Because St. Patrick's day is coming up, and a potluck at a friend's place here at school I decided to make some Irish Car bomb cupcakes. I had seen them about a month ago on a website and really wanted to make them but found the level of work necessary to be a little daunting. It is a pretty involved process as the recipe calls for stout chocolate cupcakes, whiskey chocolate ganache and bailey's icing. Plus, the actual assembly of the finished product requires you to remove the centre of the cupcake, pipe the ganache into the hole, and then add the bailey's icing on top.
So Saturday morning I decided to take on this feat, partially because I also wanted to see if I could actually do it. It took me around 3 hours from beginning to start, and came to 20 cupcakes. Here's the recipe from a blog, although I have seen it in a number of places...
Irish Car Bomb Cupcakes Source: Smitten Kitchen
1 c. Guinness
1 c. unsalted butter
3/4 c. unsweetened cocoa powder
2 c. all purpose flour
2 c. sugar
1 1/2 tsp baking soda
3/4 tsp salt
2 large eggs
2/3 c. sour cream
8 oz bittersweet chocolate
2/3 c. heavy cream
2 tbsp butter, room temperature
2 tsp Jameson Whiskey
Baileys Frosting (I doubled this recipe)
3 to 4 c. confections sugar
1 stick unsalted butter, at room temperature
3 to 4 tbsp Baileys
Cupcakes: Preheat oven to 350°F. Line 24 cupcake cups with liners. Bring 1 cup stout and 1 cup butter to simmer in heavy large saucepan over medium heat. Add cocoa powder and whisk until mixture is smooth. Cool slightly.
Whisk flour, sugar, baking soda, and 3/4 teaspoon salt in large bowl to blend. Using electric mixer, beat eggs and sour cream in another large bowl to blend. Add stout-chocolate mixture to egg mixture and beat just to combine. Add flour mixture and beat briefly on slow speed. Using rubber spatula, fold batter until completely combined. Divide batter among cupcake liners, filling them 2/3 to 3/4 of the way. Bake cake until tester inserted into center comes out clean, rotating them once, about 17 minutes. Cool cupcakes on a rack completely.
Ganache filling: Chop the chocolate and transfer it to a heatproof bowl. Heat the cream until simmering and pour it over the chocolate. Let it sit for one minute and then stir until smooth. Add the butter and whiskey and stir until combined.

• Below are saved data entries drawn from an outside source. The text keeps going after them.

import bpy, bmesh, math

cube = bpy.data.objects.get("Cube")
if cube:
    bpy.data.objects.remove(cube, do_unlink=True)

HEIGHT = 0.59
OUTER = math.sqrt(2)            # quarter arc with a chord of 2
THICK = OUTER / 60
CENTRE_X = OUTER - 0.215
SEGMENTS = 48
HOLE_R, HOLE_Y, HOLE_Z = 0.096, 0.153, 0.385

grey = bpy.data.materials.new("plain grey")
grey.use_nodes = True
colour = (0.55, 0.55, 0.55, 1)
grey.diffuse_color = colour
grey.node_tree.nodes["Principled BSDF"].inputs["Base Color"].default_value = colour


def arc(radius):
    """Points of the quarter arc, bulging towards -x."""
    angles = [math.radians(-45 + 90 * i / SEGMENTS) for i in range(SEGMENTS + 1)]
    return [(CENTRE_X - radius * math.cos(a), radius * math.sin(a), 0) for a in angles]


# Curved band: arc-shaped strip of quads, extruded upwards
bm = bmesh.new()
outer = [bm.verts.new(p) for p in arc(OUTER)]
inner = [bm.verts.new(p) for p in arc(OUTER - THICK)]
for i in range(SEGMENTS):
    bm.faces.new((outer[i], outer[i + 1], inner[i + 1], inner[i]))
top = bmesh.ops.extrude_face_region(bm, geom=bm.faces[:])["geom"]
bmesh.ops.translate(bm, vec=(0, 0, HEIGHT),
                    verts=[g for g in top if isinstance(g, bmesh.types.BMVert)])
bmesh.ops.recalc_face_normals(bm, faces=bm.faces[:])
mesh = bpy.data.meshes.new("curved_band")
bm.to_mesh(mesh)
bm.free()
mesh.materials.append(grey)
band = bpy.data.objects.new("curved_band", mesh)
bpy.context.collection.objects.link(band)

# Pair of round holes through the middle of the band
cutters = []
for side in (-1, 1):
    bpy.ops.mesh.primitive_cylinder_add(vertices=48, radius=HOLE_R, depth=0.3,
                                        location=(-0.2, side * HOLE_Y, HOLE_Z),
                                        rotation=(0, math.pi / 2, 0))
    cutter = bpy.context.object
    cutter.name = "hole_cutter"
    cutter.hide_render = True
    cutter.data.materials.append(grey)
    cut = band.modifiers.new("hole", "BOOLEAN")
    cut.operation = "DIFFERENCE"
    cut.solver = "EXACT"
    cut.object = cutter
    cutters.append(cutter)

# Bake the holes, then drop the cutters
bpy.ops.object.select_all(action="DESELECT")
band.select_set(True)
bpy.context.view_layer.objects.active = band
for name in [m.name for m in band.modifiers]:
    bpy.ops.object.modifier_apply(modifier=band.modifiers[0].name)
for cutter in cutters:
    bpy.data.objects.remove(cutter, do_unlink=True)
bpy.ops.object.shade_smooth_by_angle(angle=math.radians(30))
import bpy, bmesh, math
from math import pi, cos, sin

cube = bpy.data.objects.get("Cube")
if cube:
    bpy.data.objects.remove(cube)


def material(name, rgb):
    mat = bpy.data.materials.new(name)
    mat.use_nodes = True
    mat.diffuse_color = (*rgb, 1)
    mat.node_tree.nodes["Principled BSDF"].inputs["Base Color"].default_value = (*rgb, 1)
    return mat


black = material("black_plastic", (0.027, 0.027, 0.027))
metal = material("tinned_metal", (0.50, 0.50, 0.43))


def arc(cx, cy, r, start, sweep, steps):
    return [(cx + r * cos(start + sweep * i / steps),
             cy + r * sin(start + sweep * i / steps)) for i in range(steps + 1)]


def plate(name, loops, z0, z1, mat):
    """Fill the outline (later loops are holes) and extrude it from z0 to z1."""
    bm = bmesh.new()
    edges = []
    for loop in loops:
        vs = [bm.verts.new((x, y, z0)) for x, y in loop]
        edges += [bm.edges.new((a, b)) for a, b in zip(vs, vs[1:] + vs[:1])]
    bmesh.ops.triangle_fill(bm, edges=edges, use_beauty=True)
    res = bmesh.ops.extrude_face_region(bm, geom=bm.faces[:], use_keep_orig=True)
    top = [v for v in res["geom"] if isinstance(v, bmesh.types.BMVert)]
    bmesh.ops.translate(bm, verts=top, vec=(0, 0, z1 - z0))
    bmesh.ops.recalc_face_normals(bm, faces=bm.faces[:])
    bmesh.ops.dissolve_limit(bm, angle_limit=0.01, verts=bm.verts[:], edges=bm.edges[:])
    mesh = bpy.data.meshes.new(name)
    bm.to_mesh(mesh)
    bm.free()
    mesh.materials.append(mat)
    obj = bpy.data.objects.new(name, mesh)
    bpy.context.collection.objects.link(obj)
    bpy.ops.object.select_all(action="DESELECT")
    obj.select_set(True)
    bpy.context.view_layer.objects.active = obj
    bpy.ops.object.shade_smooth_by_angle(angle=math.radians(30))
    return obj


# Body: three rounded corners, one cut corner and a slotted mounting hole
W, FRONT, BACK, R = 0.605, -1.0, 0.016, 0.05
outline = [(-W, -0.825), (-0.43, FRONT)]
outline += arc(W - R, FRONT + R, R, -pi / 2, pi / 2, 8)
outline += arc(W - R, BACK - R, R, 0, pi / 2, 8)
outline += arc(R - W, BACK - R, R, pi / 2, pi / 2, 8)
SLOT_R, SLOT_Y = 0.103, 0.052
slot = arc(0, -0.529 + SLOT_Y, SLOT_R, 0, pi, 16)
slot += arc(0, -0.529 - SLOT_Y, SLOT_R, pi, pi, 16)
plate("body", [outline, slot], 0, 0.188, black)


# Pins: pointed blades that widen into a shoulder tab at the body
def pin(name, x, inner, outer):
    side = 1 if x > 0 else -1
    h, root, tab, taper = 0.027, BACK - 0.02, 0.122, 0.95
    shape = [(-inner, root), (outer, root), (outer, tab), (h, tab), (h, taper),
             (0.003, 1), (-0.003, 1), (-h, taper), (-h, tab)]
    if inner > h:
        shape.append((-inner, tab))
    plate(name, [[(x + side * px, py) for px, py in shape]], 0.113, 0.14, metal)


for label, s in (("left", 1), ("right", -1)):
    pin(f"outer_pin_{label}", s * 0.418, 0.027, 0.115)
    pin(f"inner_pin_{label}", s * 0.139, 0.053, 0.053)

Fill the cupcakes: Let the ganache cool until thick but still soft enough to be piped. Meanwhile, cut the centers out of the cooled cupcakes. You want to go most of the way down the cupcake but not cut through the bottom. Put the ganache into a piping bag with a wide tip and fill the holes in each cupcake to the top.
Make the frosting: Whip the butter in the bowl of an electric mixer, for several minutes. You want to get it very light and fluffy. Slowly add the powdered sugar, a few tablespoons at a time.
When the frosting looks thick enough to spread, drizzle in the Baileys and whip it until combined. If this has made the frosting too thin beat in another spoonful or two of powdered sugar.Ice and decorate the cupcakes.
The process was much easier than I thought, and was more time consuming than anything. And came out absolutely delicious! Needless to say everyone was impressed with them and weren't sure if I was actually lying about making them. Up next, early grey cupcakes!